It's debatable whether the NCAA was too harsh — or not harsh enough — on Penn State's football program.
It's been questioned whether school administrators' roles in the Jerry Sandusky child sex-abuse scandal should have been subject to NCAA discipline.
The way the NCAA polices its member schools has been a hot-button topic in recent years in regards to why certain rules exist and why they can be enforced in an iron-fisted manner — or if they are selectively enforced.
But there was one phrase uttered Monday morning that no university president, coach, student-athlete, booster or fan should argue with.
That is, as NCAA President Mark Emmert said, the need for "cultural change."
And it doesn't just apply to Penn State. All schools with big-time, big-revenue football or basketball programs should take those two words to heart and take a good, long look at themselves.
Last year at this time, pundits and observers were debating NCAA rules in the wake of a scandal involving Ohio State's football team, in which players traded their Big Ten championship memorabilia for free tattoos.
There was more to the scandal than that, but the tattoos got the most ink (pun intended) because the incident was at once comical on its face and quizzical in its nature.
Didn't the players earn those championship items? Aren't they the property of the student-athletes? Whose business is it what they want to do with them?
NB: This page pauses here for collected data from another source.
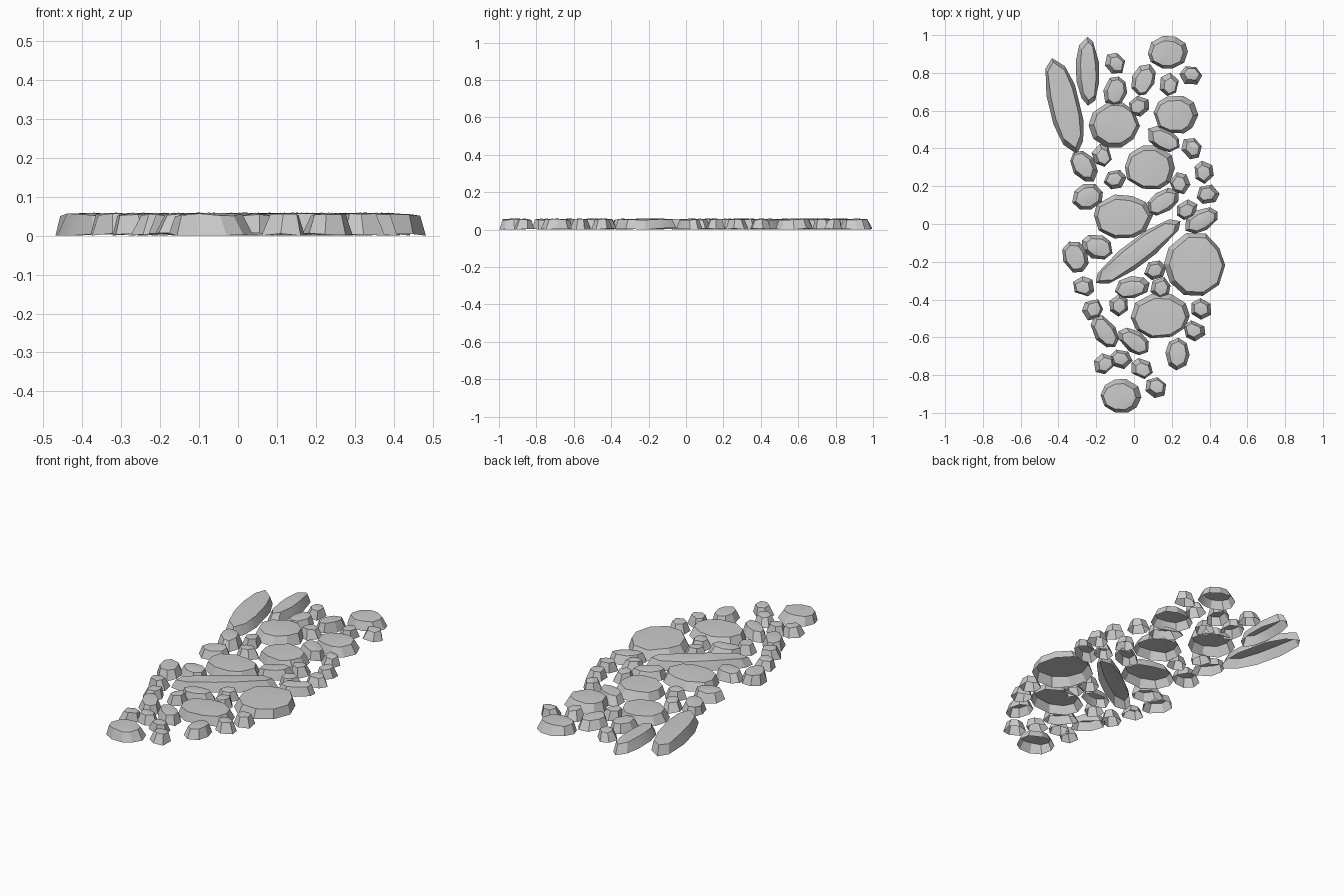
import bpy, bmesh, math, random

if "Cube" in bpy.data.objects:
    bpy.data.objects.remove(bpy.data.objects["Cube"])

random.seed(7)


def stone(name, x, y, rx, ry, angle, sides, inset):
    """Low, open-bottomed faceted stone: flared wall ring and a slightly uneven cap."""
    bm = bmesh.new()
    a = math.radians(angle)
    lean_x, lean_y = random.uniform(-.008, .008), random.uniform(-.008, .008)
    low, high = [], []
    for i in range(sides):
        t = 2 * math.pi * (i + random.uniform(-.15, .15)) / sides
        k = random.uniform(.97, 1.04)
        u, v = rx * k * math.cos(t), ry * k * math.sin(t)
        px, py = u * math.cos(a) - v * math.sin(a), u * math.sin(a) + v * math.cos(a)
        low.append(bm.verts.new((px, py, random.uniform(0, .008))))
        s = 1 - inset / math.hypot(u, v)
        high.append(bm.verts.new((px * s + lean_x, py * s + lean_y, random.uniform(.050, .057))))
    low[0].co.z = 0
    crown = bm.verts.new((lean_x, lean_y, .059))
    for i in range(sides):
        j = (i + 1) % sides
        bm.faces.new((low[i], low[j], high[j], high[i]))
        bm.faces.new((high[i], high[j], crown))
    mesh = bpy.data.meshes.new(name)
    bm.to_mesh(mesh)
    bm.free()
    ob = bpy.data.objects.new(name, mesh)
    ob.location = (x, y, 0)
    bpy.context.collection.objects.link(ob)
    # soft worn cap, crisp wall edges
    bpy.context.view_layer.objects.active = ob
    ob.select_set(True)
    bpy.ops.object.shade_smooth_by_angle(angle=math.radians(25))
    ob.select_set(False)


# Broad paving stones: x, y, half width, half depth
broad = [(.18, .91, .108, .09), (-.105, .525, .135, .122), (.22, .58, .117, .105),
         (.085, .30, .135, .122), (-.06, .04, .155, .118), (.32, -.215, .157, .172),
         (.14, -.485, .158, .122), (-.07, -.91, .108, .09)]
for i, (x, y, rx, ry) in enumerate(broad):
    stone(f"paving_stone_{i + 1}", x, y, rx, ry, 0, 10, .022)

# Long pointed slabs: x, y, half length, half width, angle
slabs = [(-.367, .63, .26, .085, 104), (-.245, .81, .18, .063, 92), (.02, -.147, .28, .068, 37)]
for i, (x, y, rx, ry, ang) in enumerate(slabs):
    stone(f"long_slab_{i + 1}", x, y, rx, ry, ang, 10, .028)

# Medium filler stones: x, y, half length, half width, angle
medium = [(-.10, .70, .085, .062, 80), (.05, .765, .09, .062, 70), (.155, .45, .095, .06, -30),
          (-.265, .305, .092, .065, -55), (-.245, .145, .085, .072, 20), (.155, .12, .1, .058, 35),
          (.355, .02, .1, .058, 30), (-.31, -.175, .088, .07, -65), (-.195, -.12, .085, .068, -20),
          (-.01, -.335, .097, .058, 10), (-.155, -.57, .098, .06, -55), (0, -.62, .095, .06, -35),
          (.23, -.69, .088, .065, 90)]
for i, (x, y, rx, ry, ang) in enumerate(medium):
    stone(f"filler_stone_{i + 1}", x, y, rx, ry, ang, 8, .02)

# Small pebbles: x, y
pebbles = [(-.10, .85), (.30, .785), (.185, .74), (.025, .625), (-.17, .365), (.305, .40),
           (-.10, .235), (.37, .275), (.245, .215), (.39, .155), (.28, .075), (-.265, -.33),
           (.11, -.245), (.14, -.34), (-.08, -.43), (-.22, -.455), (.355, -.45), (.32, -.565),
           (-.16, -.74), (-.07, -.715), (.04, -.765), (.115, -.865)]
for i, (x, y) in enumerate(pebbles):
    stone(f"pebble_{i + 1}", x, y, .062, .054, random.uniform(0, 360), 6, .02)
Why does a tattoo parlor owner's decision to make his end of this transaction matter to the NCAA?
Well, it does.
In November, the Sandusky scandal broke, and as a father and a Penn State alumnus, it left me shaken, disgusted and saddened at the heinous actions of the former defensive coordinator and the now-haunting inactions of those in authority who should have done more to protect children from this predator.
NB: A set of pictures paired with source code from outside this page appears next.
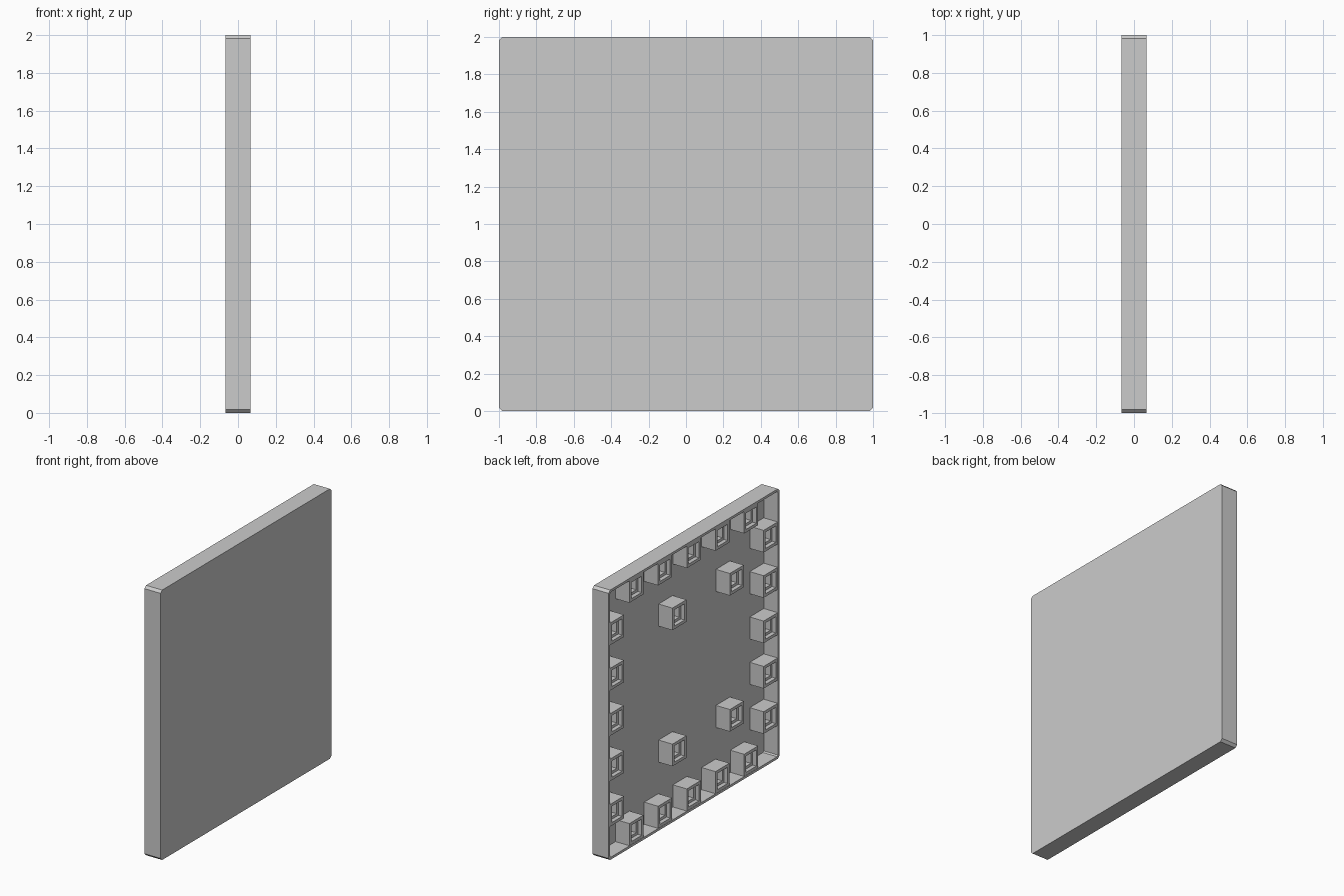
import bpy
import bmesh

cube = bpy.data.objects.get("Cube")
if cube:
    bpy.data.objects.remove(cube, do_unlink=True)

grey = bpy.data.materials.new("plain_grey")
grey.use_nodes = True
colour = (0.6, 0.6, 0.6, 1.0)
grey.diffuse_color = colour
grey.node_tree.nodes["Principled BSDF"].inputs["Base Color"].default_value = colour


def outline(half, cut):
    """Square in the y-z plane, with chamfered corners if cut > 0."""
    pts = []
    y, z, dy, dz = half, half, -cut, -cut
    for _ in range(4):
        if cut:
            pts += [(y, z + dz if y * z > 0 else z), (y + dy if y * z > 0 else y, z)]
            if y * z < 0:
                pts[-2:] = [(y + dy, z), (y, z + dz)]
        else:
            pts.append((y, z))
        y, z = -z, y
        dy, dz = -dz, dy
    return pts


def stepped_block(name, loops, y=0.0, z=1.0):
    """Joins a chain of (half size, x, corner cut) outlines and caps both ends."""
    bm = bmesh.new()
    rings = [[bm.verts.new((x, y + a, z + b)) for a, b in outline(half, cut)]
             for half, x, cut in loops]
    for r, s in zip(rings, rings[1:]):
        n = len(r)
        for i in range(n):
            j = (i + 1) % n
            bm.faces.new((r[i], r[j], s[j], s[i]))
    bm.faces.new(rings[0])
    bm.faces.new(rings[-1])
    bmesh.ops.recalc_face_normals(bm, faces=bm.faces)
    mesh = bpy.data.meshes.new(name)
    bm.to_mesh(mesh)
    bm.free()
    mesh.materials.append(grey)
    obj = bpy.data.objects.new(name, mesh)
    bpy.context.collection.objects.link(obj)
    return obj


OUT, BACK, FLOOR = 0.066, -0.066, 0.05
WALL, CUT = 0.018, 0.018

# Shallow tray: closed on one side, thin rim around the open side
stepped_block("tray_panel", [(1, OUT, CUT), (1, BACK, CUT),
                             (1 - WALL, BACK, CUT / 2), (1 - WALL, FLOOR, CUT / 2)])

# Hollow square posts, each with a stepped socket
HALF, TIP, PITCH = 0.082, -0.064, 0.336
EDGE = 1 - WALL - HALF
post = [(HALF, FLOOR + 0.004, 0), (HALF, TIP, 0), (HALF - 0.022, TIP, 0),
        (HALF - 0.022, TIP + 0.03, 0), (HALF - 0.042, TIP + 0.03, 0),
        (HALF - 0.042, FLOOR, 0)]

for k in range(-2, 3):
    for side in (-1, 1):
        stepped_block("side_post", post, side * EDGE, 1 + k * PITCH)
        stepped_block("end_post", post, k * PITCH, 1 + side * EDGE)

for y in (PITCH / 2, -1.5 * PITCH):
    for side in (-1, 1):
        stepped_block("inner_post", post, y, 1 + side * 1.5 * PITCH)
Suddenly, tattoos didn't seem like such a bad thing, and I wanted to live in a world where getting free tattoos was the worst thing someone could do.
But we need to talk about tattoos.
And Dillard's clothing at 90 percent-plus off (Florida State football).
And a hookup on handicapped parking placards for a closer parking spot (UCLA football).
And a nicer house for the star running back's family (USC football).
And fans begging for leniency for football players who mug them, because "That's my team...that's just the way it is sometimes" (Tennessee football).
We need to talk about the culture that — regardless of whether there should be rules against it or how strongly those rules should be enforced — gives freebies to star student-athletes because they are very good at playing a game.
"They deserve it." "They've earned it." "They're our heroes."
That is the mentality that fosters the culture that creates the environment that the Jerry Sanduskys of the world can infiltrate, trading on an existing trust and taking advantage in an evil way — which people in positions of power hesitate to question and fail to stop.
And it can leave a trail of betrayed trust, ruined lives and badly wounded souls, which is exactly what the Penn State scandal did.
Some will say — whether indicting or defending a school — that the revenue and recognition that come with athletic success make schools what they are.
And they will be correct to the extent that it lifts the profile of the school, making it a "brand."
Well, I don't know anyone who goes to Dartmouth or Penn because they have great rowing teams.
Purdue, Northwestern, Stanford and Cal have much more going for them than football.
And that notion adds to the entitlement mentality that leads to the above-mentioned messes.
Like the dry tinder that served as the perfect kindling for the wildfires plaguing the West this summer, big-time college athletics are a potential habitat for those who don't care whom they hurt to get what they want.
Change the culture, because while Penn State will pay off its exorbitant $60 million fine within five years, the infinite price of pain is being paid over a lifetime by at least 10 young men and their families.
And society cannot afford it.